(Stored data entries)
Content starts

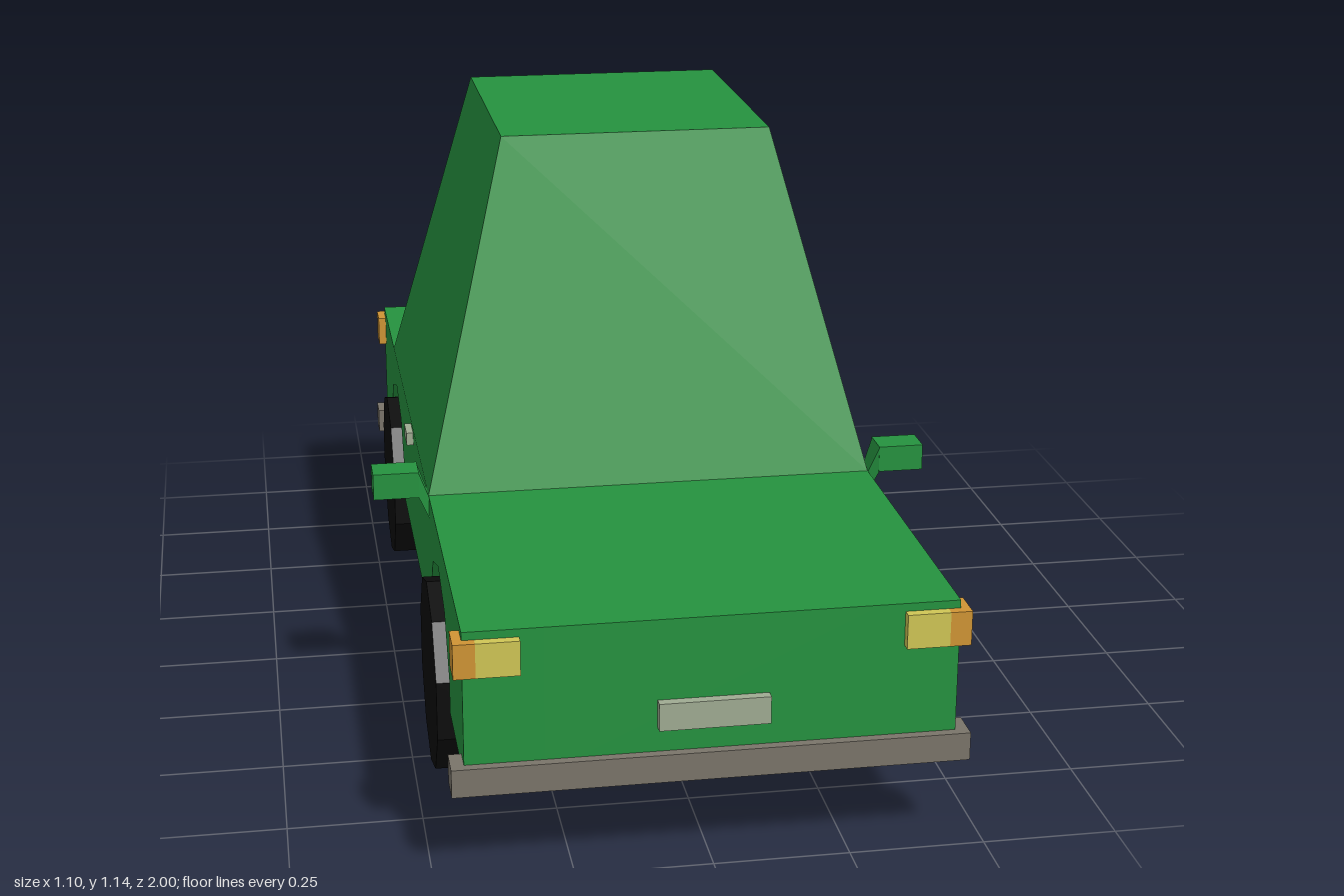
import * as THREE from 'three';
import { ConvexGeometry } from 'three/addons/geometries/ConvexGeometry.js';

export function createModel() {
  const car = new THREE.Group();
  car.name = 'car';

  const mat = (name, color) => {
    const m = new THREE.MeshStandardMaterial({ color });
    m.name = name;
    return m;
  };
  const green = mat('green paint', 0x25923f);
  const black = mat('black rubber', 0x0c0c0c);
  const grey = mat('bumper grey', 0x7a746a);
  const silver = mat('pale silver', 0x9fab92);
  const yellow = mat('headlight yellow', 0xcfc655);
  const orange = mat('indicator orange', 0xcf9434);
  const red = mat('tail light red', 0xc03022);

  const add = (name, geometry, material) => {
    const mesh = new THREE.Mesh(geometry, material);
    mesh.name = name;
    car.add(mesh);
    return mesh;
  };
  // Box given by its limits on each axis
  const box = (name, material, [x0, x1], [y0, y1], [z0, z1]) => {
    const mesh = add(name, new THREE.BoxGeometry(Math.abs(x1 - x0), y1 - y0, Math.abs(z1 - z0)), material);
    mesh.position.set((x0 + x1) / 2, (y0 + y1) / 2, (z0 + z1) / 2);
    return mesh;
  };
  const hull = (name, material, points) =>
    add(name, new ConvexGeometry(points.map((p) => new THREE.Vector3(...p))), material);

  const bottom = 0.185, deck = 0.465, halfW = 0.442, halfL = 0.982;
  const archDepth = 0.142, archR = 0.21;
  const axles = [-0.585, 0.515];

  // Lower body: solid core plus two side slabs with wheel arches cut out
  const inner = halfW - archDepth;
  box('bodyCore', green, [-inner, inner], [bottom, deck], [-halfL, halfL]);

  const side = new THREE.Shape();
  side.moveTo(-halfL, bottom);
  for (const z of axles) {
    const foot = archR * Math.cos(Math.PI / 10);
    side.lineTo(z - foot, bottom);
    for (let deg = 162; deg >= 18; deg -= 36) {
      const a = THREE.MathUtils.degToRad(deg);
      side.lineTo(z + archR * Math.cos(a), bottom + archR * Math.sin(a));
    }
    side.lineTo(z + foot, bottom);
  }
  side.lineTo(halfL, bottom);
  side.lineTo(halfL, deck);
  side.lineTo(-halfL, deck);
  for (const [name, x] of [['bodySideLeft', halfW], ['bodySideRight', -inner]]) {
    const g = new THREE.ExtrudeGeometry(side, { depth: archDepth, bevelEnabled: false });
    g.rotateY(-Math.PI / 2);
    g.translate(x, 0, 0);
    add(name, g, green);
  }

  // Tapered cabin
  const cabin = [];
  for (const s of [-1, 1]) {
    for (const z of [-0.645, 0.322]) cabin.push([s * halfW, deck, z]);
    for (const z of [-0.458, 0.135]) cabin.push([s * 0.268, 1.135, z]);
  }
  hull('cabin', green, cabin);

  // Ten-sided wheels, resting on a flat
  const wheelR = 0.187, apothem = wheelR * Math.cos(Math.PI / 10);
  const wheelGeo = new THREE.CylinderGeometry(wheelR, wheelR, 0.156, 10).toNonIndexed();
  wheelGeo.rotateY(Math.PI / 2);
  wheelGeo.rotateZ(Math.PI / 2);
  wheelGeo.computeVertexNormals();

  for (const s of [-1, 1]) {
    const label = s > 0 ? 'Left' : 'Right';
    for (const z of axles) {
      const wheel = add((z > 0 ? 'frontWheel' : 'rearWheel') + label, wheelGeo, black);
      wheel.position.set(s * 0.387, apothem, z);
    }

    // Door handle
    box('doorHandle' + label, silver, [s * 0.44, s * 0.456], [0.43, 0.457], [-0.135, -0.072]);

    // Wing mirror: tapered stalk, housing and rear-facing glass
    const stalk = [];
    for (const y of [0.415, 0.46]) for (const z of [0.285, 0.325]) stalk.push([s * 0.44, y, z]);
    for (const y of [0.468, 0.52]) for (const z of [0.275, 0.338]) stalk.push([s * 0.462, y, z]);
    hull('mirrorStalk' + label, green, stalk);
    box('mirrorHousing' + label, green, [s * 0.461, s * 0.55], [0.468, 0.52], [0.275, 0.338]);
    box('mirrorGlass' + label, silver, [s * 0.47, s * 0.543], [0.475, 0.514], [0.272, 0.276]);

    // Lamps with indicators wrapping the corners
    for (const e of [-1, 1]) {
      const end = e > 0 ? 'front' : 'rear';
      box(end + 'Lamp' + label, e > 0 ? yellow : red,
        [s * 0.342, s * 0.42], [0.385, 0.45], [e * 0.975, e]);
      box(end + 'Indicator' + label, orange, [s * 0.42, s * 0.459], [0.385, 0.45], [e * 0.938, e]);
    }
  }

  // Bumpers and number plates
  for (const e of [-1, 1]) {
    const end = e > 0 ? 'front' : 'rear';
    box(end + 'Bumper', grey, [-0.466, 0.466], [0.16, 0.213], [e * 0.937, e]);
    box(end + 'Plate', silver, [-0.1, 0.1], [0.26, 0.312], [e * 0.975, e]);
  }
  return car;
}
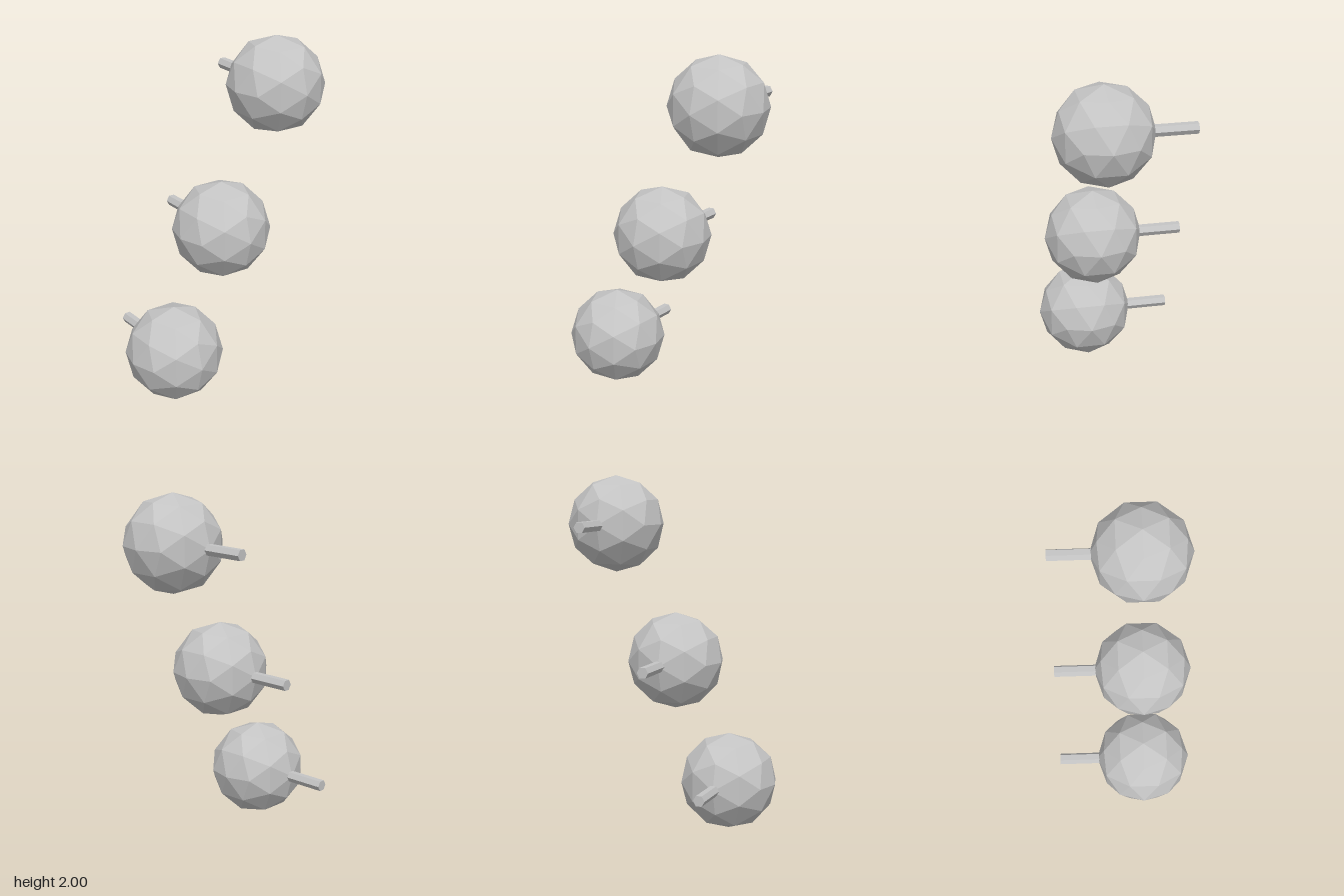
import * as THREE from 'three';

export function createModel() {
  const model = new THREE.Group();
  model.name = 'wallKnobs';

  const grey = new THREE.MeshStandardMaterial({ color: 0xc4c4c4, flatShading: true });
  grey.name = 'light grey';

  const radius = 0.275;
  const ballZ = 0.112;
  const pegBack = -0.387;
  const pegFront = -0.1; // buried inside the ball

  // faceted ball
  const ballGeometry = new THREE.IcosahedronGeometry(radius, 1);

  // hexagonal peg along z, with flat faces up and down
  const pegGeometry = new THREE.CylinderGeometry(0.033, 0.033, pegFront - pegBack, 6, 1, false, Math.PI / 2);
  pegGeometry.rotateX(Math.PI / 2);

  // three knobs rising from right to left
  const places = [
    ['lower', -0.346, 0.28],
    ['middle', -0.022, 0.955],
    ['upper', 0.344, 1.726],
  ];
  for (const [label, x, y] of places) {
    const knob = new THREE.Group();
    knob.name = label + 'Knob';
    knob.position.set(x, y, 0);

    const ball = new THREE.Mesh(ballGeometry, grey);
    ball.name = label + 'Ball';
    ball.position.z = ballZ;

    const peg = new THREE.Mesh(pegGeometry, grey);
    peg.name = label + 'Peg';
    peg.position.z = (pegFront + pegBack) / 2;

    knob.add(ball, peg);
    model.add(knob);
  }
  return model;
}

Content ends

- HOW TO COMPLETE THIS TASK
The required output is every line of the data above, set down exactly and stripped of pictures.

- SOLUTION TO THE EXERCISE
import * as THREE from 'three';
import { ConvexGeometry } from 'three/addons/geometries/ConvexGeometry.js';

export function createModel() {
  const car = new THREE.Group();
  car.name = 'car';

  const mat = (name, color) => {
    const m = new THREE.MeshStandardMaterial({ color });
    m.name = name;
    return m;
  };
  const green = mat('green paint', 0x25923f);
  const black = mat('black rubber', 0x0c0c0c);
  const grey = mat('bumper grey', 0x7a746a);
  const silver = mat('pale silver', 0x9fab92);
  const yellow = mat('headlight yellow', 0xcfc655);
  const orange = mat('indicator orange', 0xcf9434);
  const red = mat('tail light red', 0xc03022);

  const add = (name, geometry, material) => {
    const mesh = new THREE.Mesh(geometry, material);
    mesh.name = name;
    car.add(mesh);
    return mesh;
  };
  // Box given by its limits on each axis
  const box = (name, material, [x0, x1], [y0, y1], [z0, z1]) => {
    const mesh = add(name, new THREE.BoxGeometry(Math.abs(x1 - x0), y1 - y0, Math.abs(z1 - z0)), material);
    mesh.position.set((x0 + x1) / 2, (y0 + y1) / 2, (z0 + z1) / 2);
    return mesh;
  };
  const hull = (name, material, points) =>
    add(name, new ConvexGeometry(points.map((p) => new THREE.Vector3(...p))), material);

  const bottom = 0.185, deck = 0.465, halfW = 0.442, halfL = 0.982;
  const archDepth = 0.142, archR = 0.21;
  const axles = [-0.585, 0.515];

  // Lower body: solid core plus two side slabs with wheel arches cut out
  const inner = halfW - archDepth;
  box('bodyCore', green, [-inner, inner], [bottom, deck], [-halfL, halfL]);

  const side = new THREE.Shape();
  side.moveTo(-halfL, bottom);
  for (const z of axles) {
    const foot = archR * Math.cos(Math.PI / 10);
    side.lineTo(z - foot, bottom);
    for (let deg = 162; deg >= 18; deg -= 36) {
      const a = THREE.MathUtils.degToRad(deg);
      side.lineTo(z + archR * Math.cos(a), bottom + archR * Math.sin(a));
    }
    side.lineTo(z + foot, bottom);
  }
  side.lineTo(halfL, bottom);
  side.lineTo(halfL, deck);
  side.lineTo(-halfL, deck);
  for (const [name, x] of [['bodySideLeft', halfW], ['bodySideRight', -inner]]) {
    const g = new THREE.ExtrudeGeometry(side, { depth: archDepth, bevelEnabled: false });
    g.rotateY(-Math.PI / 2);
    g.translate(x, 0, 0);
    add(name, g, green);
  }

  // Tapered cabin
  const cabin = [];
  for (const s of [-1, 1]) {
    for (const z of [-0.645, 0.322]) cabin.push([s * halfW, deck, z]);
    for (const z of [-0.458, 0.135]) cabin.push([s * 0.268, 1.135, z]);
  }
  hull('cabin', green, cabin);

  // Ten-sided wheels, resting on a flat
  const wheelR = 0.187, apothem = wheelR * Math.cos(Math.PI / 10);
  const wheelGeo = new THREE.CylinderGeometry(wheelR, wheelR, 0.156, 10).toNonIndexed();
  wheelGeo.rotateY(Math.PI / 2);
  wheelGeo.rotateZ(Math.PI / 2);
  wheelGeo.computeVertexNormals();

  for (const s of [-1, 1]) {
    const label = s > 0 ? 'Left' : 'Right';
    for (const z of axles) {
      const wheel = add((z > 0 ? 'frontWheel' : 'rearWheel') + label, wheelGeo, black);
      wheel.position.set(s * 0.387, apothem, z);
    }

    // Door handle
    box('doorHandle' + label, silver, [s * 0.44, s * 0.456], [0.43, 0.457], [-0.135, -0.072]);

    // Wing mirror: tapered stalk, housing and rear-facing glass
    const stalk = [];
    for (const y of [0.415, 0.46]) for (const z of [0.285, 0.325]) stalk.push([s * 0.44, y, z]);
    for (const y of [0.468, 0.52]) for (const z of [0.275, 0.338]) stalk.push([s * 0.462, y, z]);
    hull('mirrorStalk' + label, green, stalk);
    box('mirrorHousing' + label, green, [s * 0.461, s * 0.55], [0.468, 0.52], [0.275, 0.338]);
    box('mirrorGlass' + label, silver, [s * 0.47, s * 0.543], [0.475, 0.514], [0.272, 0.276]);

    // Lamps with indicators wrapping the corners
    for (const e of [-1, 1]) {
      const end = e > 0 ? 'front' : 'rear';
      box(end + 'Lamp' + label, e > 0 ? yellow : red,
        [s * 0.342, s * 0.42], [0.385, 0.45], [e * 0.975, e]);
      box(end + 'Indicator' + label, orange, [s * 0.42, s * 0.459], [0.385, 0.45], [e * 0.938, e]);
    }
  }

  // Bumpers and number plates
  for (const e of [-1, 1]) {
    const end = e > 0 ? 'front' : 'rear';
    box(end + 'Bumper', grey, [-0.466, 0.466], [0.16, 0.213], [e * 0.937, e]);
    box(end + 'Plate', silver, [-0.1, 0.1], [0.26, 0.312], [e * 0.975, e]);
  }
  return car;
}
import * as THREE from 'three';

export function createModel() {
  const model = new THREE.Group();
  model.name = 'wallKnobs';

  const grey = new THREE.MeshStandardMaterial({ color: 0xc4c4c4, flatShading: true });
  grey.name = 'light grey';

  const radius = 0.275;
  const ballZ = 0.112;
  const pegBack = -0.387;
  const pegFront = -0.1; // buried inside the ball

  // faceted ball
  const ballGeometry = new THREE.IcosahedronGeometry(radius, 1);

  // hexagonal peg along z, with flat faces up and down
  const pegGeometry = new THREE.CylinderGeometry(0.033, 0.033, pegFront - pegBack, 6, 1, false, Math.PI / 2);
  pegGeometry.rotateX(Math.PI / 2);

  // three knobs rising from right to left
  const places = [
    ['lower', -0.346, 0.28],
    ['middle', -0.022, 0.955],
    ['upper', 0.344, 1.726],
  ];
  for (const [label, x, y] of places) {
    const knob = new THREE.Group();
    knob.name = label + 'Knob';
    knob.position.set(x, y, 0);

    const ball = new THREE.Mesh(ballGeometry, grey);
    ball.name = label + 'Ball';
    ball.position.z = ballZ;

    const peg = new THREE.Mesh(pegGeometry, grey);
    peg.name = label + 'Peg';
    peg.position.z = (pegFront + pegBack) / 2;

    knob.add(ball, peg);
    model.add(knob);
  }
  return model;
}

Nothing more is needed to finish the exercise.